**YOUR ASSIGNMENT:**
Copy every line below where the string "cyclic" is found.

[Extracted data entries]
===============

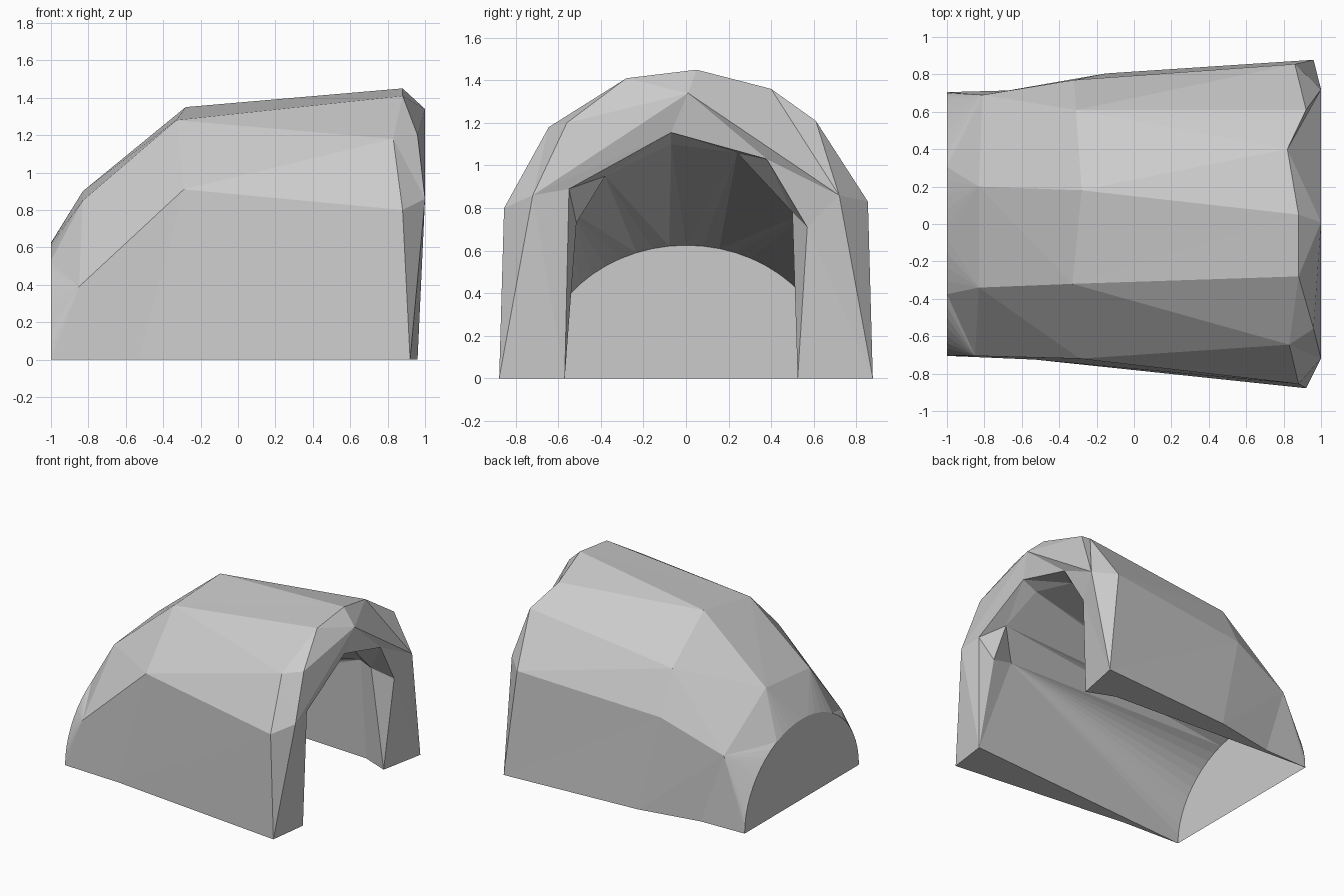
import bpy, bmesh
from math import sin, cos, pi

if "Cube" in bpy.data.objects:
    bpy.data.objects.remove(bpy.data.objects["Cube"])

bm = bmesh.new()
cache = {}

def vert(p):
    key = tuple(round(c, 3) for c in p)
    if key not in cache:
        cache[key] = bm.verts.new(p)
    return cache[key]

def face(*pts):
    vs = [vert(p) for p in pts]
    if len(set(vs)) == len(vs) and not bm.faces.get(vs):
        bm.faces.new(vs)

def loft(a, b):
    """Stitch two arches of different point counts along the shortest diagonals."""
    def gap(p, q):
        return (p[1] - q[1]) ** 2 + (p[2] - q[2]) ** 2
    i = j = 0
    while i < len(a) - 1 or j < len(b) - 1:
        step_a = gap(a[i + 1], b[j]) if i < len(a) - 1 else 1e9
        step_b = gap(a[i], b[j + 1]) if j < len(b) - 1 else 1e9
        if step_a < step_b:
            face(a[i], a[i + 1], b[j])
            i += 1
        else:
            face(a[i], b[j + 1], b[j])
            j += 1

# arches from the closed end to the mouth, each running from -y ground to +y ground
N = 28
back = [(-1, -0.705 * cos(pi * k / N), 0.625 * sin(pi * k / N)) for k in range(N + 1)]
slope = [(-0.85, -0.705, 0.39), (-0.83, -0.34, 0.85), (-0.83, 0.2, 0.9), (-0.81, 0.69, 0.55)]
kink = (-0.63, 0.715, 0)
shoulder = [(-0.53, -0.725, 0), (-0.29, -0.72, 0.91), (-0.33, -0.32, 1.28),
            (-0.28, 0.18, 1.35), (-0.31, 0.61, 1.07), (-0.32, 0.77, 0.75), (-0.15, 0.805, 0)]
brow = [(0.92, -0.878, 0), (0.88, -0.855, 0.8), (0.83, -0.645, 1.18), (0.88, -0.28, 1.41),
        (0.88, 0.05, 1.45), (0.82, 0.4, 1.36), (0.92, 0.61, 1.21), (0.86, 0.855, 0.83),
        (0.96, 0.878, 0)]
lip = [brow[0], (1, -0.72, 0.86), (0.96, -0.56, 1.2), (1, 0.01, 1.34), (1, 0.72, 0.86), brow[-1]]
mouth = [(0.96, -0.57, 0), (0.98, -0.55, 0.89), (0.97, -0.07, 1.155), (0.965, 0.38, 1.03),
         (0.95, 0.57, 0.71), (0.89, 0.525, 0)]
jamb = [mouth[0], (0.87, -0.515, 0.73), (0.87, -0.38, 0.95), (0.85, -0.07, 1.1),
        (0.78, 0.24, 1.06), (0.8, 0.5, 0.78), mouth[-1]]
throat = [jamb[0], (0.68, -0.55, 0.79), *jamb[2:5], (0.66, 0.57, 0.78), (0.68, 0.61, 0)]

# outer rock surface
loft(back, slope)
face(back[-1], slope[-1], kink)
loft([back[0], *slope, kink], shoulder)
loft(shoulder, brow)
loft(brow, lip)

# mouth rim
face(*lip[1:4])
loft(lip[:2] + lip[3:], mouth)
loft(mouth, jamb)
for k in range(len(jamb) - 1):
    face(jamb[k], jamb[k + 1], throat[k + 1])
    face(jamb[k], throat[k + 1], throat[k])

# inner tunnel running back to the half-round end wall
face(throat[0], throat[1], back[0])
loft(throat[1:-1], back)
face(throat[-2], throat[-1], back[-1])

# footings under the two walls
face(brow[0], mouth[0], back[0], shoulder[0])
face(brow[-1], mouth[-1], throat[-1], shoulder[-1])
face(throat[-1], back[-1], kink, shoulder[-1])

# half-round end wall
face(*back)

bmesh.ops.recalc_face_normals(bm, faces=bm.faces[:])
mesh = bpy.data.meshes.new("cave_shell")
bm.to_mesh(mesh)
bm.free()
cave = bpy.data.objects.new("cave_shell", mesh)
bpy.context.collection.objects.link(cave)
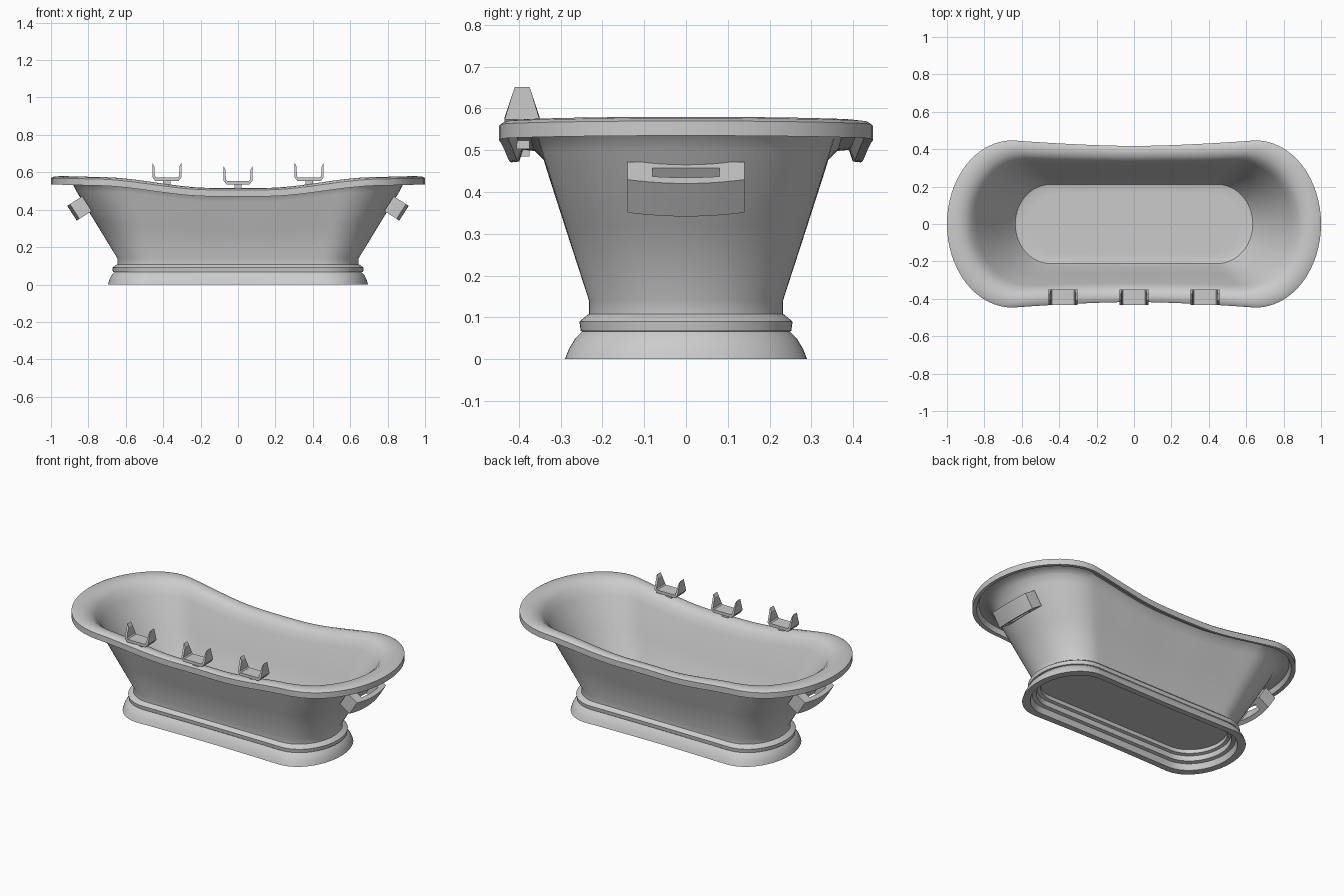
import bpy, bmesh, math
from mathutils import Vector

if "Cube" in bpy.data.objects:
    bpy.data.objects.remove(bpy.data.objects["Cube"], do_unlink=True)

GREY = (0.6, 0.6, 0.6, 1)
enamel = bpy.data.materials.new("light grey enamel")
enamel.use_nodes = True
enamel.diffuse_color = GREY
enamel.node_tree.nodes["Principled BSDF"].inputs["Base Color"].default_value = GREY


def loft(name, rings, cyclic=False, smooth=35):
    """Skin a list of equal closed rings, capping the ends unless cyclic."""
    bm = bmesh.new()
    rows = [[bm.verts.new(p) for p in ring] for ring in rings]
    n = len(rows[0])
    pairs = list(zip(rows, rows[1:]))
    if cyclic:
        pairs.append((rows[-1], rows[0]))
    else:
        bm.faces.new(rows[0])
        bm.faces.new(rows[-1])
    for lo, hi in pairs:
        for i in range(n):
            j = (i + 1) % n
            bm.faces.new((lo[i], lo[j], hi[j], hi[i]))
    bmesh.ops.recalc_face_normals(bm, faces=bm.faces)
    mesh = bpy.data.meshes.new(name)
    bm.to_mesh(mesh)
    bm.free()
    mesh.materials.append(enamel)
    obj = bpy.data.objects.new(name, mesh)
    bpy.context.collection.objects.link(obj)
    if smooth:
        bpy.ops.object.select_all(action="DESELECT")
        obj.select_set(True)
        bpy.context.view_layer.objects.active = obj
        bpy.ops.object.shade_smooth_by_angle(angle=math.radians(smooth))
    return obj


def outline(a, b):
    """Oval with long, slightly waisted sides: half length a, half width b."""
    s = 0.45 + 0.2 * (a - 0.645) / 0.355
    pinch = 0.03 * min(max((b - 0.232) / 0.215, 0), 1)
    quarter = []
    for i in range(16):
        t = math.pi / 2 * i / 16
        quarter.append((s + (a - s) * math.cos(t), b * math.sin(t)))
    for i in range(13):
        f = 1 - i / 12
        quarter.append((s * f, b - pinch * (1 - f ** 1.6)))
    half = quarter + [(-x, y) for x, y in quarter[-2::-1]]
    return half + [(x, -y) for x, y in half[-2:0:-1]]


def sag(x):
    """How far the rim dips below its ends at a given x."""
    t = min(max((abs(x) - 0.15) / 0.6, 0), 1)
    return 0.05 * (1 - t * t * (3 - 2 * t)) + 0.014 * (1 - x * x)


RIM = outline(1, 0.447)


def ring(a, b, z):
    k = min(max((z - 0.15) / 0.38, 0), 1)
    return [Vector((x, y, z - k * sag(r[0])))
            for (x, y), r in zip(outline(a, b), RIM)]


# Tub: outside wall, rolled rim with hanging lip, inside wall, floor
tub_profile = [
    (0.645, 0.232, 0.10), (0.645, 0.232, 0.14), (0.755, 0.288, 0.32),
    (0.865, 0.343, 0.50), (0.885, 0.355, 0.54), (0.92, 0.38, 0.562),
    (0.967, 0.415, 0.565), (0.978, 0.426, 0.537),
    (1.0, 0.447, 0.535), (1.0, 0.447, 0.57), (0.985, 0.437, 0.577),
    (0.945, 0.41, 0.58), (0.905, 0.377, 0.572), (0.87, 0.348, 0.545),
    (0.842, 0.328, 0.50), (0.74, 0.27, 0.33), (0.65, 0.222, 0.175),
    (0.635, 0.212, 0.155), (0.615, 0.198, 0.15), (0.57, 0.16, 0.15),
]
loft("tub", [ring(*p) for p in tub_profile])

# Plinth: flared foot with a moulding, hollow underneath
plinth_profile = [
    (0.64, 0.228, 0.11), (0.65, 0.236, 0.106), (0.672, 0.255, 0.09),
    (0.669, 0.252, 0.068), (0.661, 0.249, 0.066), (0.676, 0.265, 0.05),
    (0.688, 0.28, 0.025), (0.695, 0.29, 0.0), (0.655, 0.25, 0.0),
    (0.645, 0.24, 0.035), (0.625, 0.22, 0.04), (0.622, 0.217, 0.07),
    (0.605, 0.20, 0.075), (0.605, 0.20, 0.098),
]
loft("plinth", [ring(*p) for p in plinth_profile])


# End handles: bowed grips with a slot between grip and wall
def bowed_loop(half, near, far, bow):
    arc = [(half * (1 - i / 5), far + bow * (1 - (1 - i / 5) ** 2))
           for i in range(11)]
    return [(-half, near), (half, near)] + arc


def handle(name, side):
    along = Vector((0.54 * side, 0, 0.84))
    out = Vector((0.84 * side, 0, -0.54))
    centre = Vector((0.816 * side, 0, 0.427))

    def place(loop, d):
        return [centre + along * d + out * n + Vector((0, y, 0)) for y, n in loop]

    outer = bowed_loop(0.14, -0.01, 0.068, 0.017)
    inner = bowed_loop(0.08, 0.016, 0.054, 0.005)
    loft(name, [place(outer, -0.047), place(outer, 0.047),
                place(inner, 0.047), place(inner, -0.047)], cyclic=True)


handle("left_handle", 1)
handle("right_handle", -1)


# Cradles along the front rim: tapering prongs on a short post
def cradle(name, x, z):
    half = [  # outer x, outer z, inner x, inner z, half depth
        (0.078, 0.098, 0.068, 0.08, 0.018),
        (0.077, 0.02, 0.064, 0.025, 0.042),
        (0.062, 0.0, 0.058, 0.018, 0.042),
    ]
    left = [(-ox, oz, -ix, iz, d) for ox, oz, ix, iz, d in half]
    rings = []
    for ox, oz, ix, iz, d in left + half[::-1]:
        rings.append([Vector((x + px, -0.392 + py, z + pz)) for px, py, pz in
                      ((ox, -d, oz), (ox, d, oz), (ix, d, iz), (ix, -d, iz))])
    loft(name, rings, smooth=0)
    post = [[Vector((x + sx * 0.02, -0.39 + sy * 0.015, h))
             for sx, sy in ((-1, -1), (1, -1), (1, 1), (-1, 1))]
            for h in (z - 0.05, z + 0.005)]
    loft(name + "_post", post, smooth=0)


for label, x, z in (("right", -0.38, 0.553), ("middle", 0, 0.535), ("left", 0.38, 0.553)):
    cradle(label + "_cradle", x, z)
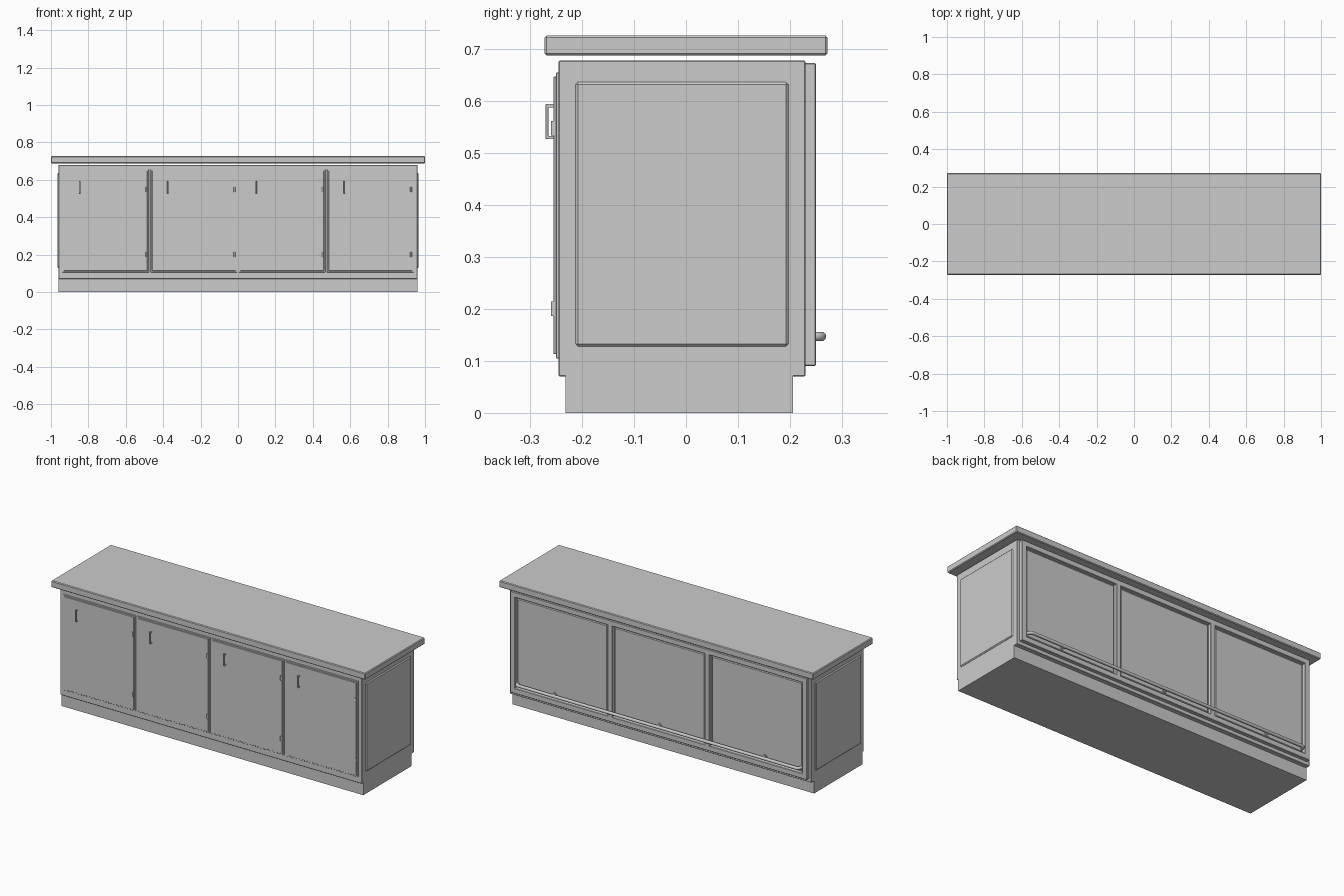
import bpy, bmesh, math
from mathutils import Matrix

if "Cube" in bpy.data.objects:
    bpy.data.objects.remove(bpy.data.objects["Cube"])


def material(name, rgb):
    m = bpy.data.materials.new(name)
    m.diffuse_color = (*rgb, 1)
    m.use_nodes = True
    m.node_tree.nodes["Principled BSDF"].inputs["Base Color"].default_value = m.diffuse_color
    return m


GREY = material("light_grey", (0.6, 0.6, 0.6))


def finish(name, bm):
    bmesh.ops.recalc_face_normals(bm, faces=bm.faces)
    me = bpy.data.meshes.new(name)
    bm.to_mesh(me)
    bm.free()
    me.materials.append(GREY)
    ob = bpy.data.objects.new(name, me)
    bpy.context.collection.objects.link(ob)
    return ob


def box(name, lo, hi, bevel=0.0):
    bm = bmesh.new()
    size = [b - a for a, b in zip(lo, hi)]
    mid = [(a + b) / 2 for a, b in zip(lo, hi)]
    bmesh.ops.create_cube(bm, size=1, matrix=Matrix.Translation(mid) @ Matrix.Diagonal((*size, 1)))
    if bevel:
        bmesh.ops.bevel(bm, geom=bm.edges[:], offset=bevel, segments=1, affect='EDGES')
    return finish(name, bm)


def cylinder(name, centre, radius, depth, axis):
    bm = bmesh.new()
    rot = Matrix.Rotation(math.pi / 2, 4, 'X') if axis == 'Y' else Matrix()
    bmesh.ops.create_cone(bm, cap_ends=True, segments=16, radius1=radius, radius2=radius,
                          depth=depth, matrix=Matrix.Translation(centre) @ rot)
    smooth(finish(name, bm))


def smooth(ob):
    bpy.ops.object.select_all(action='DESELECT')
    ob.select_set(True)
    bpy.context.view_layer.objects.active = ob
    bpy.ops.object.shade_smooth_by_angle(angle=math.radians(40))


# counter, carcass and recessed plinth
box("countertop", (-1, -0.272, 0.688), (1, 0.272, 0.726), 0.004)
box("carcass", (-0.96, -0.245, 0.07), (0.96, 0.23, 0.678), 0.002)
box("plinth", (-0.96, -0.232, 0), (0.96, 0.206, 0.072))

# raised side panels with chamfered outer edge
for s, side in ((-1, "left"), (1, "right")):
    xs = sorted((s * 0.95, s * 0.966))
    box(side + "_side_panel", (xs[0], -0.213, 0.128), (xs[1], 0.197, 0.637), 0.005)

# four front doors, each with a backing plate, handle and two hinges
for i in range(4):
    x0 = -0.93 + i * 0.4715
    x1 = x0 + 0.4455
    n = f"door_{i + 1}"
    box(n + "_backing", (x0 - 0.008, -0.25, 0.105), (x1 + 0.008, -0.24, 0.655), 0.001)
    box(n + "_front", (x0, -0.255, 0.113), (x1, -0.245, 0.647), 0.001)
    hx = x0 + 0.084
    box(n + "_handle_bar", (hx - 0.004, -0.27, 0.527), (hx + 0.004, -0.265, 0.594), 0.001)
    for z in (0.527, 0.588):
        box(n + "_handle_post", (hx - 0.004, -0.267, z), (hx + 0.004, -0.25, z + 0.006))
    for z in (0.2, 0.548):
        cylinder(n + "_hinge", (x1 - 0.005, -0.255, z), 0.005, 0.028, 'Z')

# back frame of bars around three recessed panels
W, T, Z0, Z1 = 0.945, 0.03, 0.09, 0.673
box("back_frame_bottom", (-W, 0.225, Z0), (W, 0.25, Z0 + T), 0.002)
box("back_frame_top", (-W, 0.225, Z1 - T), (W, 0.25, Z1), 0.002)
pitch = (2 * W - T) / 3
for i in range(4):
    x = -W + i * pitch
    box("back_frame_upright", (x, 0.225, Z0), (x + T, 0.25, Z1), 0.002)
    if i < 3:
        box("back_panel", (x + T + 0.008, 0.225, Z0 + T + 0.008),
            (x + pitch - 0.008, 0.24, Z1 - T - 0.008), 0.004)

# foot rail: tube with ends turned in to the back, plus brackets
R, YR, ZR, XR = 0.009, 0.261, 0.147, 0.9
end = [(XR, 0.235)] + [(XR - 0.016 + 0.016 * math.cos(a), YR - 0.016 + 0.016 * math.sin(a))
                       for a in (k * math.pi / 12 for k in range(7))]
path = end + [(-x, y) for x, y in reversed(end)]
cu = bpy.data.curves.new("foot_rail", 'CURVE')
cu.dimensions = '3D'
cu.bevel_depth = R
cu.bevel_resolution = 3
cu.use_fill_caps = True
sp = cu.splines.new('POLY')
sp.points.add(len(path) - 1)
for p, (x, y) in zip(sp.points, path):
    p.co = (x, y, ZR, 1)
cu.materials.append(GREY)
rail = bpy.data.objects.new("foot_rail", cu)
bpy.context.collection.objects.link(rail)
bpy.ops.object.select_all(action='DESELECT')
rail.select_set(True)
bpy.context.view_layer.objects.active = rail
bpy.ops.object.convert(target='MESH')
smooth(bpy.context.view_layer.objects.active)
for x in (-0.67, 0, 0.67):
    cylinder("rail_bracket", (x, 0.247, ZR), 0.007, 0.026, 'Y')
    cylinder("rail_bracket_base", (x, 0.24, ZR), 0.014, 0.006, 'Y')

===============

**TASK OUTPUT:**
def loft(name, rings, cyclic=False, smooth=35):
    """Skin a list of equal closed rings, capping the ends unless cyclic."""
    if cyclic:
                place(inner, 0.047), place(inner, -0.047)], cyclic=True)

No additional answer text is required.